As the Herald’s Meghan Ottolini reports, this is an especially trying time as the amount of raw sewage dumped into the river has skyrocketed in the past year, raising health fears in what one environmentalist is calling a “dire” emergency.
“If the water isn’t inspected constantly, there’s a risk that it could make people sick,” said Rusty Russell, executive director of the Merrimack River Watershed Council. “It is pretty dire.”
The Greater Lawrence Sanitary District was harshly criticized last October for dumping 8 million gallons of raw sewage into the river during a storm — but this year has proven to be even worse, records show.
The treatment plant in North Andover has pumped four times as much untreated waste into the river this year as it did in all of 2017 — nearly 69 million gallons, discharge records provided to the Herald show.
According to the Merrimack River Watershed Council, “About 400 to 600 million gallons of polluted CSO (Combined Sewage Overflow) wastewater is released into the Merrimack every year by the plants that serve Haverhill, greater Lawrence, greater Lowell, Nashua and Manchester. The sewage releases had been trending downward from 2015 to 2017 largely due to a three-year drought, but 2018 has seen a significant increase in rainfall and CSO events.”
Overflows occur because sewer systems are old and outdated and cannot handle the volume of raw sewage combined with stormwater runoff during periods of protracted rain. Treatment plants quickly reach capacity and are forced to discharge the excess to the only place they can: the Merrimack River. In a matter of days, much of the polluted water makes its way out to the Atlantic Ocean but not everything goes, and that is a problem.
Exposure to raw sewage is a serious health threat as it can cause cholera, dysentery, shigellosis, typhoid fever and many other ailments.
According to the MRWC, “The plants are permitted by the EPA to release raw sewage into the Merrimack. However, they are also operating under enforcement agreements that require them to end their CSO events over the course of the next 20 or more years.”
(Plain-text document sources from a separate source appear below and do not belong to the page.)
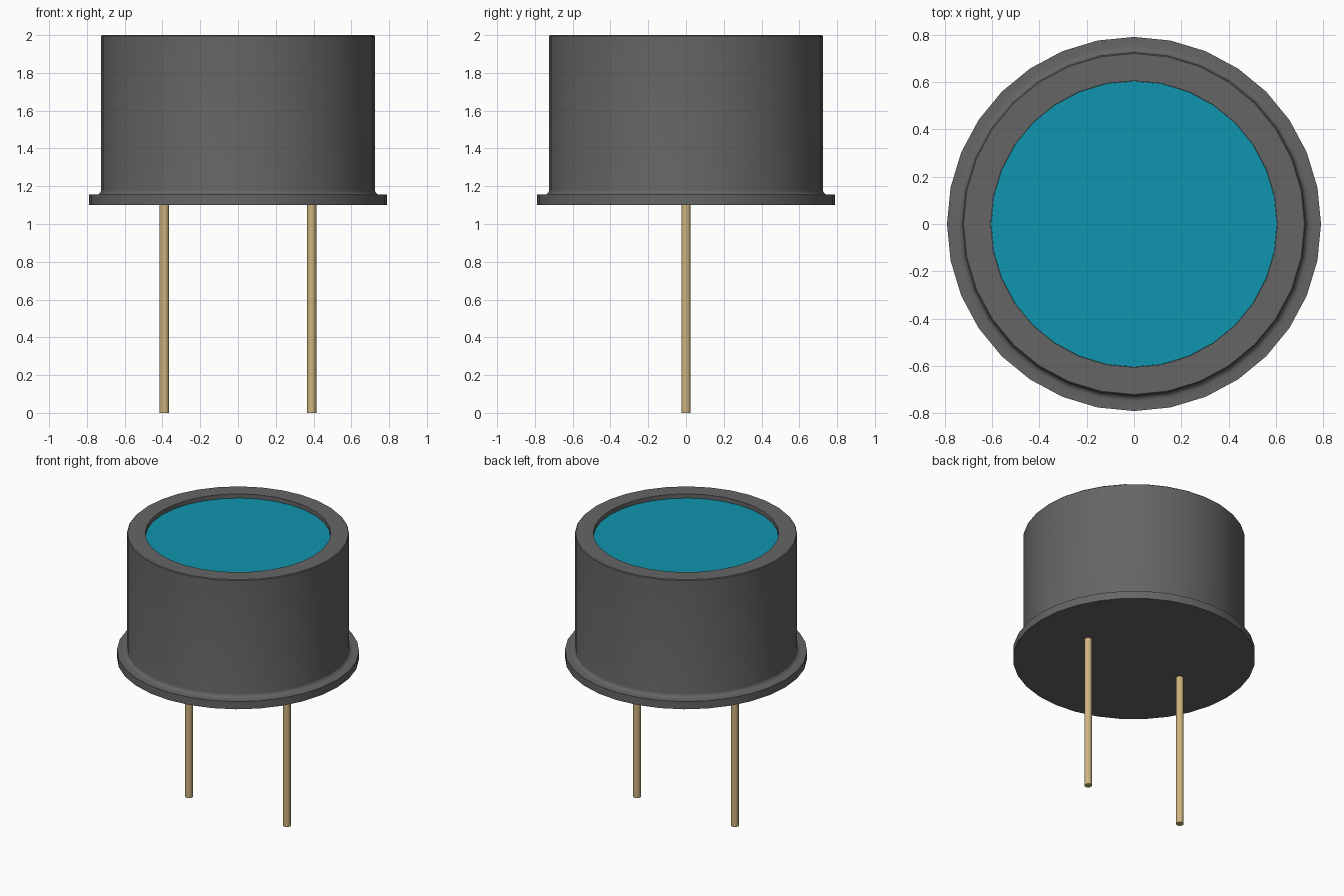
import bpy
import bmesh
import math

if "Cube" in bpy.data.objects:
    bpy.data.objects.remove(bpy.data.objects["Cube"])

SIDES = 32


def make_material(name, rgb):
    mat = bpy.data.materials.new(name)
    mat.use_nodes = True
    color = (*rgb, 1.0)
    mat.diffuse_color = color
    mat.node_tree.nodes["Principled BSDF"].inputs["Base Color"].default_value = color
    return mat


def lathe(name, profile, mat, sides=SIDES, location=(0, 0, 0)):
    """Revolve (radius, height) points around z; radius 0 closes an end."""
    bm = bmesh.new()
    verts = [bm.verts.new((r, 0, z)) for r, z in profile]
    edges = [bm.edges.new(pair) for pair in zip(verts, verts[1:])]
    bmesh.ops.spin(bm, geom=verts + edges, cent=(0, 0, 0), axis=(0, 0, 1),
                   angle=math.tau, steps=sides, use_duplicate=False)
    bmesh.ops.remove_doubles(bm, verts=bm.verts, dist=0.0005)
    bmesh.ops.recalc_face_normals(bm, faces=bm.faces)
    mesh = bpy.data.meshes.new(name)
    bm.to_mesh(mesh)
    bm.free()
    mesh.materials.append(mat)
    obj = bpy.data.objects.new(name, mesh)
    obj.location = location
    bpy.context.collection.objects.link(obj)
    bpy.ops.object.select_all(action="DESELECT")
    obj.select_set(True)
    bpy.context.view_layer.objects.active = obj
    bpy.ops.object.shade_smooth_by_angle(angle=math.radians(35))
    return obj


grey = make_material("dark grey metal", (0.13, 0.13, 0.13))
teal = make_material("teal glass", (0.005, 0.30, 0.43))
gold = make_material("gold pin", (0.62, 0.45, 0.21))

# Can: flanged base, small fillet, straight wall and recessed opening
base, flange_top, top, recess = 1.10, 1.155, 2.0, 1.97
wall, fillet = 0.725, 0.025
profile = [(0, base), (0.79, base), (0.79, flange_top)]
for i in range(5):
    a = math.radians(90 * i / 4)
    profile.append((wall + fillet * (1 - math.sin(a)),
                    flange_top + fillet * (1 - math.cos(a))))
profile += [(wall, top - 0.005), (wall - 0.005, top),
            (0.605, top), (0.605, recess - 0.01), (0, recess - 0.01)]
lathe("can_housing", profile, grey)

# Window set just below the rim
lathe("window", [(0, recess - 0.008), (0.604, recess - 0.008),
                 (0.604, recess), (0, recess)], teal)

# Two round lead pins
for side, x in (("left", 0.39), ("right", -0.39)):
    lathe(side + "_pin", [(0, 0), (0.025, 0), (0.025, base + 0.01), (0, base + 0.01)],
          gold, sides=16, location=(x, 0, 0))
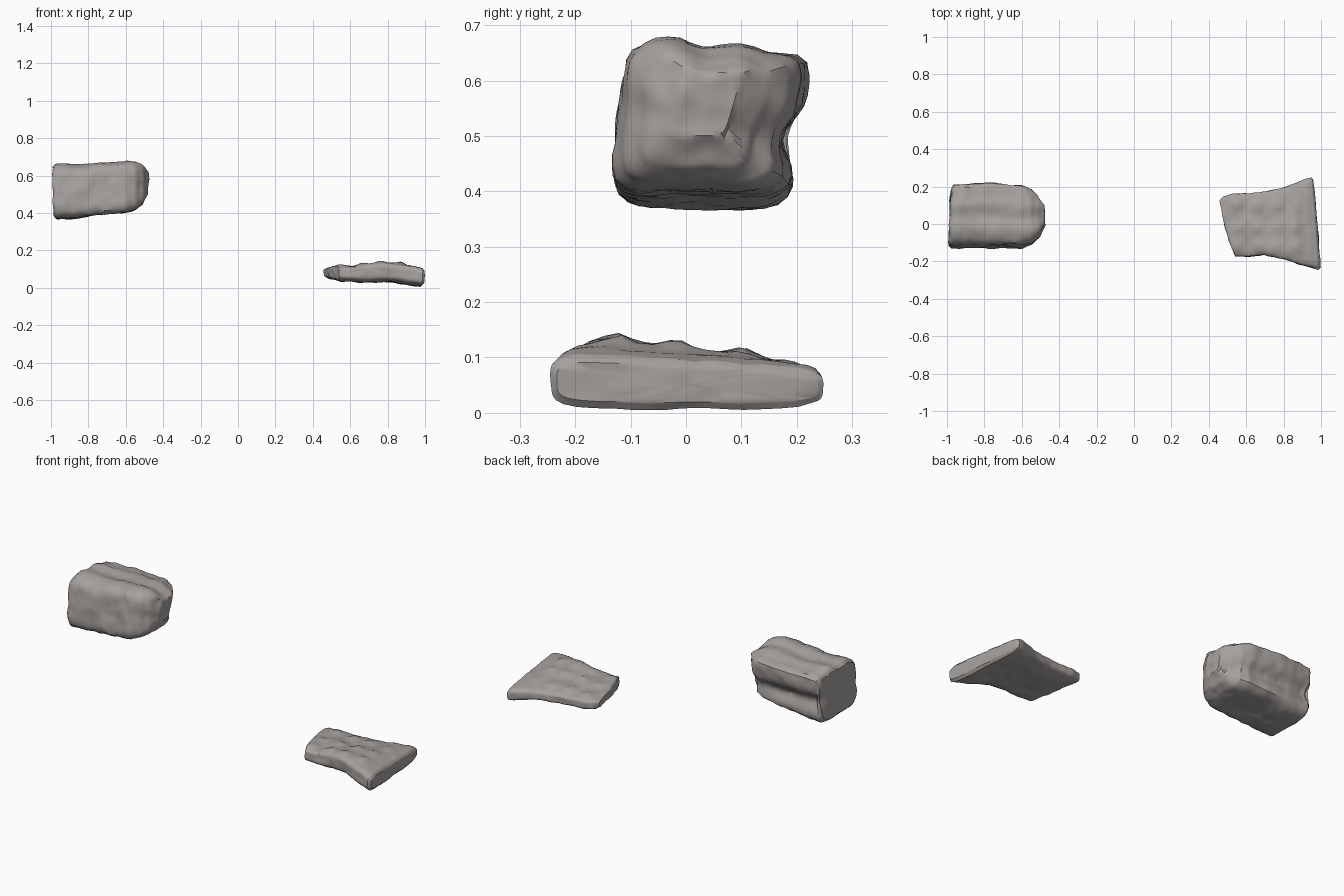
import bpy, bmesh, math
from mathutils import Vector, noise

if "Cube" in bpy.data.objects:
    bpy.data.objects.remove(bpy.data.objects["Cube"])

stone = bpy.data.materials.new("warm grey stone")
stone.diffuse_color = (0.38, 0.355, 0.34, 1)
stone.use_nodes = True
stone.node_tree.nodes["Principled BSDF"].inputs["Base Color"].default_value = stone.diffuse_color


def sample(stations, t):
    """Linear blend between neighbouring stations, t in 0..1."""
    f = t * (len(stations) - 1)
    i = min(int(f), len(stations) - 2)
    k = f - i
    return [a + (b - a) * k for a, b in zip(stations[i], stations[i + 1])]


def sweep_stone(name, stations, power, lean, rough, sculpt, steps=54, sides=56):
    """Loft rounded box sections.
    Station: front x, front y, back x, back y, bottom, front top, back top."""
    bm = bmesh.new()

    def ring(t, shrink):
        xf, yf, xb, yb, zb, ztf, ztb = sample(stations, t)
        verts = []
        for j in range(sides):
            a = 2 * math.pi * (j + 0.5) / sides
            c, s = math.cos(a), math.sin(a)
            # even spacing round a squarish superellipse
            r = (abs(c) ** power + abs(s) ** power) ** (-1 / power)
            u, v = c * r * shrink, s * r * shrink
            k = (u + 1) / 2
            top = ztf + (ztb - ztf) * k
            z = (zb + top) / 2 + v * (top - zb) / 2
            verts.append(bm.verts.new((xf + (xb - xf) * k,
                                       yf + (yb - yf) * k + lean * v, z)))
        return verts

    # concentric end rings, then the body
    ends = [0.12, 0.35, 0.58, 0.8]
    rings = [ring(0, s) for s in ends]
    rings += [ring(i / steps, 1) for i in range(steps + 1)]
    rings += [ring(1, s) for s in reversed(ends)]
    for a, b in zip(rings, rings[1:]):
        for j in range(sides):
            k = (j + 1) % sides
            bm.faces.new((a[j], a[k], b[k], b[j]))
    bm.faces.new(rings[0])
    bm.faces.new(rings[-1])
    bmesh.ops.recalc_face_normals(bm, faces=bm.faces)
    bm.normal_update()

    # carved features and weathered surface
    moves = []
    for v in bm.verts:
        n = v.normal.copy()
        p = v.co
        d = rough * (noise.noise(p * 9) + 0.6 * noise.noise(p * 24))
        moves.append(n * (d + sculpt(p, n)))
    for v, m in zip(bm.verts, moves):
        v.co += m

    mesh = bpy.data.meshes.new(name)
    bm.to_mesh(mesh)
    bm.free()
    ob = bpy.data.objects.new(name, mesh)
    bpy.context.collection.objects.link(ob)
    mesh.materials.append(stone)
    bpy.ops.object.select_all(action='DESELECT')
    ob.select_set(True)
    bpy.context.view_layer.objects.active = ob
    bpy.ops.object.shade_smooth_by_angle(angle=math.radians(35))
    return ob


def bell(d, w):
    return math.exp(-(d / w) ** 2)


# Thick block: groove along its back, shallow ribs on top
def block_detail(p, n):
    d = 0
    if n.y > 0.3:
        d -= 0.035 * bell(p.z - 0.49, 0.045) * n.y
    if n.z > 0.4:
        d += 0.005 * math.cos((p.y - 0.1) * 2 * math.pi / 0.12)
    return d


block = [
    (-0.990, -0.110, -0.980, 0.190, 0.385, 0.645, 0.630),
    (-0.975, -0.120, -0.965, 0.205, 0.368, 0.662, 0.645),
    (-0.900, -0.122, -0.900, 0.208, 0.370, 0.662, 0.650),
    (-0.800, -0.122, -0.800, 0.212, 0.382, 0.660, 0.650),
    (-0.700, -0.122, -0.700, 0.208, 0.392, 0.672, 0.650),
    (-0.600, -0.120, -0.600, 0.200, 0.405, 0.682, 0.652),
    (-0.550, -0.105, -0.550, 0.180, 0.415, 0.675, 0.645),
    (-0.510, -0.070, -0.510, 0.140, 0.445, 0.650, 0.630),
    (-0.480, -0.015, -0.480, 0.085, 0.500, 0.620, 0.610),
]
sweep_stone("thick_block", block, 6, 0.015, 0.009, block_detail)


# Flared slab: rows of knobs on top
knobs = [(x, y) for x in (0.55, 0.66, 0.76, 0.87) for y in (-0.12, -0.02, 0.1)]


def slab_detail(p, n):
    if abs(n.z) < 0.5:
        return 0
    d = sum(bell(math.hypot((p.x - x) * 0.8, p.y - y), 0.026) for x, y in knobs)
    return (0.013 if n.z > 0 else 0.006) * d


slab = [
    (0.490, -0.030, 0.456, 0.125, 0.060, 0.105, 0.100),
    (0.510, -0.090, 0.475, 0.148, 0.048, 0.115, 0.105),
    (0.540, -0.175, 0.540, 0.160, 0.040, 0.118, 0.102),
    (0.610, -0.178, 0.610, 0.166, 0.036, 0.122, 0.100),
    (0.700, -0.164, 0.700, 0.175, 0.032, 0.130, 0.098),
    (0.790, -0.185, 0.780, 0.186, 0.032, 0.142, 0.096),
    (0.870, -0.212, 0.850, 0.208, 0.026, 0.136, 0.094),
    (0.950, -0.232, 0.920, 0.238, 0.014, 0.120, 0.088),
    (0.985, -0.242, 0.950, 0.248, 0.008, 0.108, 0.080),
    (0.996, -0.232, 0.958, 0.238, 0.020, 0.095, 0.070),
]
sweep_stone("flared_slab", slab, 5, 0.0, 0.007, slab_detail)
And that is the challenge. Getting the plants up to speed or replacing them would be hugely expensive and would easily bust the budgets of the cities and towns forced to shoulder the costs. An estimated $725 million bill to overhaul river plants is out of reach for the mill cities.
“That’s fundamentally unfair,” said Russell, who wants to lobby for funding from the Trump administration.
This horrific problem needs to be remedied at once. The Merrimack River is the second-largest surface-based source for drinking water in New England. The Quabbin Reservoir is the first. Lawmakers on Beacon Hill need to make this crisis a priority. This is a state issue, not a local one. Gov. Charlie Baker must take a leading role in dealing with it — much like he has with the Merrimack Valley gas explosions. The federal government must kick in a large percentage of the funding required. The Clean Water Act of the 1970s brought with it supplemental dollars from Washington, D.C., and the same should happen now.